RALEIGH — These days, mentioning Jim Black’s name around the North Carolina Legislative Building is nearly akin to uttering “Lord Voldemort” at Harry Potter’s Hogwarts School.
But my most vivid recollections of the former House speaker have nothing to do with the shenanigans that landed him in prison. They come from the summer and fall of 2001, when the legislature became locked in a long budget stalemate.
At least a couple of times each week, the reporters of the Capitol Press Corps would troop to the House dais, trying to prompt Black into saying something nasty about then-state Reps. Dan Blue, Toby Fitch or Mickey Michaux. We knew he wanted to.
Blue, Fitch and Michaux were members of the so-called Gang of Eight, eight liberal Democrats who didn’t go along with their fellow House Democrats and used Republican opposition to the Democratic budget to set themselves up as a separating negotiating block. They became a gateway to a final budget deal.
When the questions came, Black would pause, purse his lips, draw a deep breath and mumble an innocuous answer designed to be as inoffensive as possible.
As much as he may have disliked what the eight were doing, he knew they had him. They were going to determine the ultimate course of a state budget.
The dynamics have changed in 2011, but five conservative Democrats may have become the gatekeepers to a budget deal this year.
The five — Bill Owens of Pasquotank County, Jim Crawford of Granville County, Dewey Hill of Columbus County, Bill Brisson of Bladen County and Tim Spear of Washington County — voted with House Republicans in favor of a $19.3 billion budget crafted by those Republicans.
What makes their votes especially noteworthy is that Republicans do not have a veto-proof majority in the House. They need the support of at least four Democrats to override a gubernatorial veto.
Gov. Beverly Perdue hasn’t said that she will veto a Republican-crafted budget. She has condemned its cuts to public education.
The cuts come to $1.3 billion, or 11 percent, when measured against projected spending and $200 million when measured against current year spending. Thousands of teaching-related jobs would be eliminated.
In its current form, most observers expect that Perdue would veto the budget plan.
Immediately after the House vote, Owens and Brisson said that, despite voting for it, they weren’t happy with the education spending in the budget plan. They said that last week’s vote is no guarantee that they would vote for a final compromise bill with the Senate or with Republicans on any veto override.
In other words, Republican legislative leaders and Perdue better keep talking to them.
Just like the Gang of Eight back in 2001, the five Democrats who voted with Republicans could now be a major negotiating block that helps shape and broker a final budget.

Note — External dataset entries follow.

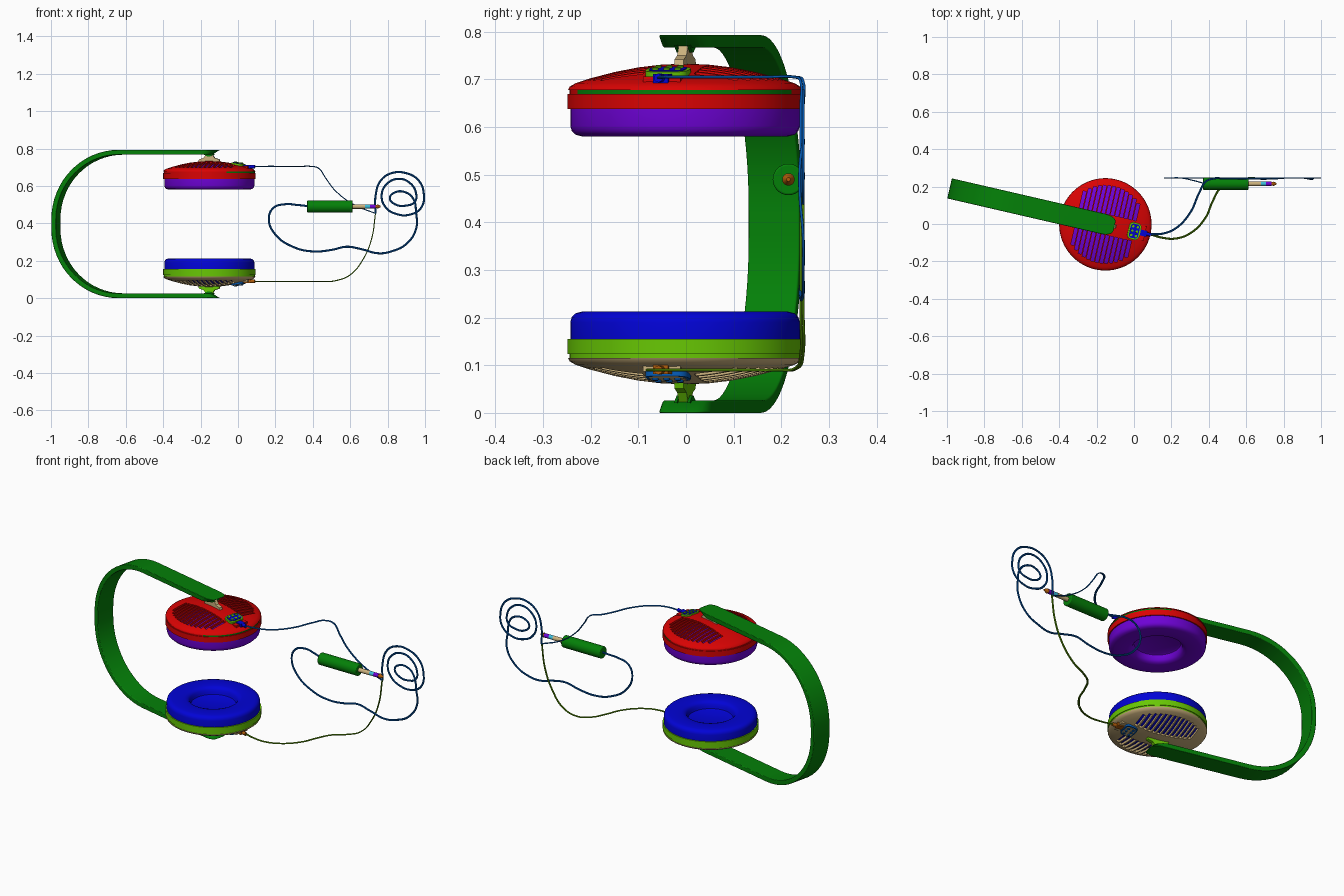
import bpy, bmesh, math
from mathutils import Matrix, Vector

cube = bpy.data.objects.get("Cube")
if cube:
    bpy.data.objects.remove(cube, do_unlink=True)


def material(name, *rgb):
    lin = [((c / 255 + 0.055) / 1.055) ** 2.4 if c > 10 else c / 255 / 12.92 for c in rgb]
    m = bpy.data.materials.new(name)
    m.use_nodes = True
    m.diffuse_color = (*lin, 1)
    m.node_tree.nodes["Principled BSDF"].inputs["Base Color"].default_value = (*lin, 1)
    return m


GREEN = material("green", 4, 128, 8)
RED = material("red", 218, 3, 3)
PURPLE = material("purple", 110, 2, 214)
BLUE = material("blue", 2, 3, 214)
LIME = material("lime", 104, 200, 4)
TAN = material("tan", 204, 178, 126)
BROWN = material("brown", 176, 92, 10)
CABLE_BLUE = material("cable blue", 4, 88, 176)
CABLE_OLIVE = material("cable olive", 84, 144, 6)
CYAN = material("cyan", 60, 190, 220)

HEIGHT = 0.793
# Cups and band share a frame turned about the vertical axis
UPPER = Matrix.Translation((-0.153, -0.002, 0)) @ Matrix.Rotation(math.radians(-13), 4, 'Z')
LOWER = UPPER @ Matrix.Translation((0, 0, HEIGHT)) @ Matrix.Diagonal((1, 1, -1, 1))


def finish(name, bm, mat, matrix=Matrix(), angle=35):
    bmesh.ops.transform(bm, matrix=matrix, verts=bm.verts)
    bmesh.ops.recalc_face_normals(bm, faces=bm.faces)
    me = bpy.data.meshes.new(name)
    bm.to_mesh(me)
    bm.free()
    me.materials.append(mat)
    ob = bpy.data.objects.new(name, me)
    bpy.context.collection.objects.link(ob)
    smooth(ob, angle)
    return ob


def smooth(ob, angle=35):
    bpy.ops.object.select_all(action='DESELECT')
    ob.select_set(True)
    bpy.context.view_layer.objects.active = ob
    bpy.ops.object.shade_smooth_by_angle(angle=math.radians(angle))


def soften(ob, width):
    bev = ob.modifiers.new("soft_edges", 'BEVEL')
    bev.width, bev.segments, bev.angle_limit = width, 3, math.radians(50)


def lathe(profile, steps=72):
    """Spin a closed (radius, z) outline around z."""
    bm = bmesh.new()
    vs = [bm.verts.new((r, 0, z)) for r, z in profile]
    es = [bm.edges.new((vs[i], vs[(i + 1) % len(vs)])) for i in range(len(vs))]
    bmesh.ops.spin(bm, geom=vs + es, cent=(0, 0, 0), axis=(0, 0, 1),
                   angle=2 * math.pi, steps=steps, use_merge=False)
    bmesh.ops.remove_doubles(bm, verts=bm.verts, dist=1e-5)
    bmesh.ops.dissolve_degenerate(bm, edges=bm.edges, dist=1e-6)
    return bm


def prism(outline, half_width):
    """Extrude a (u, z) outline along v."""
    bm = bmesh.new()
    f = bm.faces.new([bm.verts.new((u, -half_width, z)) for u, z in outline])
    ext = bmesh.ops.extrude_face_region(bm, geom=[f])["geom"]
    bmesh.ops.translate(bm, vec=(0, 2 * half_width, 0),
                        verts=[g for g in ext if isinstance(g, bmesh.types.BMVert)])
    return bm


def add_box(bm, x0, x1, y0, y1, z0, z1):
    m = Matrix.Translation(((x0 + x1) / 2, (y0 + y1) / 2, (z0 + z1) / 2))
    bmesh.ops.create_cube(bm, size=1, matrix=m @ Matrix.Diagonal((x1 - x0, y1 - y0, z1 - z0, 1)))


def box(*bounds, corner=0):
    bm = bmesh.new()
    add_box(bm, *bounds)
    if corner:
        upright = [e for e in bm.edges if (e.verts[0].co - e.verts[1].co).to_2d().length < 1e-5]
        bmesh.ops.bevel(bm, geom=upright, offset=corner, segments=5, affect='EDGES', profile=0.5)
    return bm


def rod(x0, x1, y, z, r0, r1):
    bm = bmesh.new()
    m = Matrix.Translation(((x0 + x1) / 2, y, z)) @ Matrix.Rotation(math.pi / 2, 4, 'Y')
    bmesh.ops.create_cone(bm, cap_ends=True, segments=32, radius1=r0, radius2=r1, depth=x1 - x0, matrix=m)
    return bm


# Outer dome of a cup, from centre to rim
DOME = [(0, 0.733), (0.05, 0.731), (0.1, 0.725), (0.15, 0.715), (0.2, 0.702),
        (0.23, 0.692), (0.242, 0.685), (0.246, 0.678)]


def slot_cutter():
    """Two fans of parallel grille slots following the rim."""
    bm = bmesh.new()
    for i in range(13):
        u = (i - 6) * 0.0245
        end = math.sqrt(0.208 ** 2 - u ** 2)
        for s in (1, -1):
            lo, hi = sorted((s * 0.055, s * end))
            add_box(bm, u - 0.0088, u + 0.0088, lo, hi, 0.6, 0.8)
    return bm


def build_cup(side, M, pad, ring, strip, dome, hinge, frame, panel, stud, plug):
    # Cushion with a rounded rim and a deep round well
    finish(side + "_cushion", lathe([
        (0, 0.622), (0.108, 0.622), (0.116, 0.618), (0.119, 0.608), (0.123, 0.594), (0.132, 0.585), (0.148, 0.580),
        (0.215, 0.580), (0.230, 0.584), (0.238, 0.592), (0.241, 0.603), (0.241, 0.64), (0, 0.64)]), pad, M)
    finish(side + "_rim_ring", lathe([(0, 0.638), (0.247, 0.638), (0.247, 0.669), (0, 0.669)]), ring, M)
    # Seam, with a differently coloured stretch facing the cable
    seam = finish(side + "_seam", lathe([(0, 0.668), (0.243, 0.668), (0.243, 0.679), (0, 0.679)]), ring, M)
    seam.data.materials.append(strip)
    for p in seam.data.polygons:
        p.material_index = int(p.center.x - M.translation.x > 0.1)
    finish(side + "_grille_backing", lathe(
        [(r * 0.94, z - 0.013) for r, z in DOME[:-1]] + [(0, 0.668)]), pad, M)

    # Dome shell with the slots cut through it
    shell = DOME + [(0.235, 0.678)] + [(r * 0.95, z - 0.010) for r, z in reversed(DOME[:-1])]
    ob = finish(side + "_grille", lathe(shell), dome, M)
    cutter = finish("slot_cutter", slot_cutter(), dome, M)
    cutter.hide_render = True
    mod = ob.modifiers.new("slots", 'BOOLEAN')
    mod.operation, mod.solver, mod.object = 'DIFFERENCE', 'EXACT', cutter
    bpy.context.view_layer.update()
    cut = bpy.data.meshes.new_from_object(ob.evaluated_get(bpy.context.evaluated_depsgraph_get()))
    ob.modifiers.clear()
    ob.data = cut
    bpy.data.objects.remove(cutter, do_unlink=True)
    smooth(ob)

    # Hinge fin and the clips of the band around it
    finish(side + "_hinge", prism([(-0.06, 0.724), (0.06, 0.724), (0.055, 0.742), (0.03, 0.75),
                                   (0.014, 0.772), (-0.014, 0.772), (-0.03, 0.75), (-0.055, 0.742)], 0.010), hinge, M)
    for s, end in ((1, "back"), (-1, "front")):
        bm = prism([(-0.035, 0.772), (0.03, 0.772), (0.006, 0.757), (-0.006, 0.757)], 0.003)
        bmesh.ops.translate(bm, vec=(0, s * 0.014, 0), verts=bm.verts)
        finish(f"{side}_hinge_clip_{end}", bm, GREEN, M)

    # Control plate lying on the dome: frame, panel and studs
    P = M @ Matrix.Translation((0.158, 0, 0.713)) @ Matrix.Rotation(math.radians(9), 4, 'Y')
    finish(side + "_control_plate", box(-0.033, 0.033, -0.046, 0.046, -0.008, 0.008, corner=0.022), frame, P)
    finish(side + "_control_panel", box(-0.025, 0.025, -0.038, 0.038, 0.006, 0.010, corner=0.015), panel, P)
    bm = bmesh.new()
    for u in (-0.013, 0.013):
        for v in (-0.024, 0, 0.024):
            bmesh.ops.create_cone(bm, cap_ends=True, segments=12, radius1=0.007, radius2=0.007, depth=0.008,
                                  matrix=Matrix.Translation((u, v, 0.010)))
    finish(side + "_control_studs", bm, stud, P)

    # Cable socket in its housing
    finish(side + "_socket_housing", box(0.185, 0.218, -0.040, 0.040, 0.690, 0.706), dome, M)
    finish(side + "_socket", box(0.190, 0.228, -0.016, 0.016, 0.692, 0.711), plug, M)
    finish(side + "_cable_plug", rod(0.222, 0.250, 0, 0.703, 0.009, 0.009), plug, M)


build_cup("upper", UPPER, PURPLE, RED, GREEN, RED, TAN, LIME, BLUE, LIME, BLUE)
build_cup("lower", LOWER, BLUE, LIME, LIME, TAN, LIME, CABLE_BLUE, TAN, CABLE_BLUE, BROWN)

# Headband: two straight arms joined by a rounded bend, tapered at the tips
THICK, BEND, FAR = 0.026, 0.37, -0.855


def band_side(inset):
    r, pts = BEND - inset, []
    for top in (True, False):
        for i in range(17):
            a = math.radians(i * 90 / 16)
            a = a if top else math.pi / 2 - a
            z = HEIGHT - BEND + r * math.cos(a)
            pts.append((FAR + BEND - r * math.sin(a), z if top else HEIGHT - z))
    tip = 0.052 - inset * 1.6
    return [(tip, HEIGHT - inset)] + pts + [(tip, inset)]


bm = prism(band_side(0) + band_side(THICK)[::-1], 0.055)
tips = [e for e in bm.edges if min(v.co.x for v in e.verts) > 0
        and abs(e.verts[0].co.y - e.verts[1].co.y) < 1e-4]
bmesh.ops.bevel(bm, geom=tips, offset=0.03, segments=5, affect='EDGES', profile=0.5)
soften(finish("headband", bm, GREEN, UPPER), 0.007)


def cable(name, pts, axis, spread, radius, mat):
    """Flat twin cable: two strands side by side, square to the given axis."""
    cu = bpy.data.curves.new(name, 'CURVE')
    cu.dimensions = '3D'
    cu.bevel_depth, cu.bevel_resolution, cu.resolution_u = radius, 2, 8
    cu.use_fill_caps = True
    pts = [Vector(p) for p in pts]
    for s in (spread, -spread):
        sp = cu.splines.new('BEZIER')
        sp.bezier_points.add(len(pts) - 1)
        for i, bp in enumerate(sp.bezier_points):
            along = pts[min(i + 1, len(pts) - 1)] - pts[max(i - 1, 0)]
            bp.co = pts[i] + along.cross(Vector(axis)).normalized() * s
            bp.handle_left_type = bp.handle_right_type = 'AUTO'
    cu.materials.append(mat)
    bpy.context.collection.objects.link(bpy.data.objects.new(name, cu))


# Thin leads from the cups to the join
Y = 0.2435
cable("upper_lead", [(0.085, -0.055, 0.703), (0.15, -0.052, 0.705), (0.22, -0.025, 0.705), (0.30, 0.06, 0.705),
                     (0.35, 0.17, 0.705), (0.385, 0.228, 0.705), (0.43, Y, 0.695), (0.47, Y, 0.64), (0.52, Y, 0.575),
                     (0.62, Y, 0.50), (0.735, Y, 0.453)], (0, 0, 1), 0.0028, 0.0028, CABLE_BLUE)
cable("lower_lead", [(0.085, -0.055, 0.09), (0.15, -0.073, 0.09), (0.22, -0.078, 0.09), (0.30, -0.05, 0.09),
                     (0.38, 0.03, 0.09), (0.42, 0.12, 0.09), (0.46, 0.19, 0.09), (0.52, 0.23, 0.093),
                     (0.60, Y, 0.125), (0.67, Y, 0.21), (0.715, Y, 0.32), (0.735, Y, 0.453)],
      (0, 0, 1), 0.0028, 0.0028, CABLE_OLIVE)

# Main cable: coil of shrinking loops, then a long run back to the jack
coil = [(0.735, 0.453), (0.736, 0.55), (0.762, 0.627), (0.82, 0.668), (0.90, 0.668), (0.965, 0.63), (0.993, 0.56),
        (0.98, 0.485), (0.92, 0.447), (0.85, 0.449), (0.79, 0.485), (0.768, 0.55), (0.795, 0.61), (0.86, 0.638),
        (0.92, 0.615), (0.952, 0.56), (0.945, 0.515), (0.90, 0.495), (0.84, 0.502), (0.812, 0.535), (0.84, 0.566),
        (0.90, 0.564), (0.938, 0.53), (0.952, 0.46), (0.952, 0.37), (0.90, 0.29), (0.82, 0.25), (0.75, 0.24),
        (0.66, 0.262), (0.58, 0.275), (0.50, 0.258), (0.40, 0.250), (0.30, 0.272), (0.20, 0.34), (0.165, 0.425),
        (0.19, 0.483), (0.25, 0.502)]
# It lifts slightly where it crosses the coil and the lower lead
lift = {22: 0.006, 23: 0.007, 27: 0.005, 28: 0.006}
cable("main_cable", [(x, 0.246 - lift.get(i, 0), z) for i, (x, z) in enumerate(coil)]
      + [(0.32, 0.232, 0.498), (0.375, 0.217, 0.492)], (0, 1, 0), 0.0026, 0.003, CABLE_BLUE)

# Jack
JY, JZ = 0.215, 0.49
soften(finish("jack_grip", rod(0.37, 0.612, JY, JZ, 0.033, 0.033), GREEN), 0.004)
for name, x0, x1, r0, r1, mat in [
        ("jack_sleeve", 0.610, 0.680, 0.012, 0.012, TAN), ("jack_first_ring", 0.680, 0.706, 0.0115, 0.0115, CYAN),
        ("jack_second_ring", 0.706, 0.735, 0.0115, 0.0115, PURPLE), ("jack_neck", 0.735, 0.742, 0.009, 0.009, BROWN),
        ("jack_tip", 0.742, 0.762, 0.013, 0.004, BROWN)]:
    finish(name, rod(x0, x1, JY, JZ, r0, r1), mat)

And current House Speaker Thom Tillis might need to practice pausing, smiling and biting his tongue.
Scott Mooneyham writes about North Carolina politics for the Capitol Press Association.